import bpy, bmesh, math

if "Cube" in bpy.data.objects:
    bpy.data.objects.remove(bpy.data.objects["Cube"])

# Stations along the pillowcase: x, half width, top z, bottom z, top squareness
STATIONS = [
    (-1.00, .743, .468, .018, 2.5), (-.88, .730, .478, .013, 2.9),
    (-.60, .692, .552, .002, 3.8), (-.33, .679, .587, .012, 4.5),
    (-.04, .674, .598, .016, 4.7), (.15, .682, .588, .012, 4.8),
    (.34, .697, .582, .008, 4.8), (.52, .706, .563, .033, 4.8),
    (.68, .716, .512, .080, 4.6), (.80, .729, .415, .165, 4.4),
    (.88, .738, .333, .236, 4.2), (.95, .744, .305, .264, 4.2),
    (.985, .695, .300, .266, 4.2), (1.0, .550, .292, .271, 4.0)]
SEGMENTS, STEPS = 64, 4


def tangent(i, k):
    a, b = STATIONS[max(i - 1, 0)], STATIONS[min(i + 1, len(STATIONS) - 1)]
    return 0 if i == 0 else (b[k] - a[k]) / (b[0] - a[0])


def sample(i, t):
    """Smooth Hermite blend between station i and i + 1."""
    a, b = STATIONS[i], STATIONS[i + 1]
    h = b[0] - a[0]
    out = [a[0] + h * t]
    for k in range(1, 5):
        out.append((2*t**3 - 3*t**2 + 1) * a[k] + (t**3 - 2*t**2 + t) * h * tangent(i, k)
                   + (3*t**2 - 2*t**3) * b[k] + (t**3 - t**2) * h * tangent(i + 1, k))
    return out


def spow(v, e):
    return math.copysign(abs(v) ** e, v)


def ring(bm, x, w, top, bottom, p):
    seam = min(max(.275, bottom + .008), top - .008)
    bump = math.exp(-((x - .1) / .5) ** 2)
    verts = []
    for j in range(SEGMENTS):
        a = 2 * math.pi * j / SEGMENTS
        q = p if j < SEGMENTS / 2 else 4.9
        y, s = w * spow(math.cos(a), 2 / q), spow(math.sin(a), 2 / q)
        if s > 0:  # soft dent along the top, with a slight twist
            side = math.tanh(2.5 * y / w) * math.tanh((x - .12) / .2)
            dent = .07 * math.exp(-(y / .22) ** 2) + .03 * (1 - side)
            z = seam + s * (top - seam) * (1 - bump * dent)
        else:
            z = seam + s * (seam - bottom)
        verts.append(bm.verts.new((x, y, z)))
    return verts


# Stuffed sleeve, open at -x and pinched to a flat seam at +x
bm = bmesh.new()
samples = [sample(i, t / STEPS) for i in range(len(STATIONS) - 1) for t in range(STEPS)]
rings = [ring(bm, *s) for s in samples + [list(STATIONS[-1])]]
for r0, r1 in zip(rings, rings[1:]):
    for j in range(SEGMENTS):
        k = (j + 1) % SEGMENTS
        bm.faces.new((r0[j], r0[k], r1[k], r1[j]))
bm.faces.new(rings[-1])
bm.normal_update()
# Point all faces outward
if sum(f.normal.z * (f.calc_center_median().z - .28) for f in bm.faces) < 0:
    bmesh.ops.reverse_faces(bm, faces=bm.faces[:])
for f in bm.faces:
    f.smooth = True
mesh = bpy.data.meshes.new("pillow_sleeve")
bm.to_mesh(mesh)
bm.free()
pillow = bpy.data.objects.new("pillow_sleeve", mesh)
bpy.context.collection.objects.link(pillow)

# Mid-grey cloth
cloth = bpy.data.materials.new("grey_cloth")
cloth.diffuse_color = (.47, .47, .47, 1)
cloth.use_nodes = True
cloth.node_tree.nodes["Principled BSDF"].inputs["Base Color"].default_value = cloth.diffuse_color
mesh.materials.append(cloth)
....
Return what is listed above, exactly and completely.

import bpy, bmesh, math

if "Cube" in bpy.data.objects:
    bpy.data.objects.remove(bpy.data.objects["Cube"])

# Stations along the pillowcase: x, half width, top z, bottom z, top squareness
STATIONS = [
    (-1.00, .743, .468, .018, 2.5), (-.88, .730, .478, .013, 2.9),
    (-.60, .692, .552, .002, 3.8), (-.33, .679, .587, .012, 4.5),
    (-.04, .674, .598, .016, 4.7), (.15, .682, .588, .012, 4.8),
    (.34, .697, .582, .008, 4.8), (.52, .706, .563, .033, 4.8),
    (.68, .716, .512, .080, 4.6), (.80, .729, .415, .165, 4.4),
    (.88, .738, .333, .236, 4.2), (.95, .744, .305, .264, 4.2),
    (.985, .695, .300, .266, 4.2), (1.0, .550, .292, .271, 4.0)]
SEGMENTS, STEPS = 64, 4


def tangent(i, k):
    a, b = STATIONS[max(i - 1, 0)], STATIONS[min(i + 1, len(STATIONS) - 1)]
    return 0 if i == 0 else (b[k] - a[k]) / (b[0] - a[0])


def sample(i, t):
    """Smooth Hermite blend between station i and i + 1."""
    a, b = STATIONS[i], STATIONS[i + 1]
    h = b[0] - a[0]
    out = [a[0] + h * t]
    for k in range(1, 5):
        out.append((2*t**3 - 3*t**2 + 1) * a[k] + (t**3 - 2*t**2 + t) * h * tangent(i, k)
                   + (3*t**2 - 2*t**3) * b[k] + (t**3 - t**2) * h * tangent(i + 1, k))
    return out


def spow(v, e):
    return math.copysign(abs(v) ** e, v)


def ring(bm, x, w, top, bottom, p):
    seam = min(max(.275, bottom + .008), top - .008)
    bump = math.exp(-((x - .1) / .5) ** 2)
    verts = []
    for j in range(SEGMENTS):
        a = 2 * math.pi * j / SEGMENTS
        q = p if j < SEGMENTS / 2 else 4.9
        y, s = w * spow(math.cos(a), 2 / q), spow(math.sin(a), 2 / q)
        if s > 0:  # soft dent along the top, with a slight twist
            side = math.tanh(2.5 * y / w) * math.tanh((x - .12) / .2)
            dent = .07 * math.exp(-(y / .22) ** 2) + .03 * (1 - side)
            z = seam + s * (top - seam) * (1 - bump * dent)
        else:
            z = seam + s * (seam - bottom)
        verts.append(bm.verts.new((x, y, z)))
    return verts


# Stuffed sleeve, open at -x and pinched to a flat seam at +x
bm = bmesh.new()
samples = [sample(i, t / STEPS) for i in range(len(STATIONS) - 1) for t in range(STEPS)]
rings = [ring(bm, *s) for s in samples + [list(STATIONS[-1])]]
for r0, r1 in zip(rings, rings[1:]):
    for j in range(SEGMENTS):
        k = (j + 1) % SEGMENTS
        bm.faces.new((r0[j], r0[k], r1[k], r1[j]))
bm.faces.new(rings[-1])
bm.normal_update()
# Point all faces outward
if sum(f.normal.z * (f.calc_center_median().z - .28) for f in bm.faces) < 0:
    bmesh.ops.reverse_faces(bm, faces=bm.faces[:])
for f in bm.faces:
    f.smooth = True
mesh = bpy.data.meshes.new("pillow_sleeve")
bm.to_mesh(mesh)
bm.free()
pillow = bpy.data.objects.new("pillow_sleeve", mesh)
bpy.context.collection.objects.link(pillow)

# Mid-grey cloth
cloth = bpy.data.materials.new("grey_cloth")
cloth.diffuse_color = (.47, .47, .47, 1)
cloth.use_nodes = True
cloth.node_tree.nodes["Principled BSDF"].inputs["Base Color"].default_value = cloth.diffuse_color
mesh.materials.append(cloth)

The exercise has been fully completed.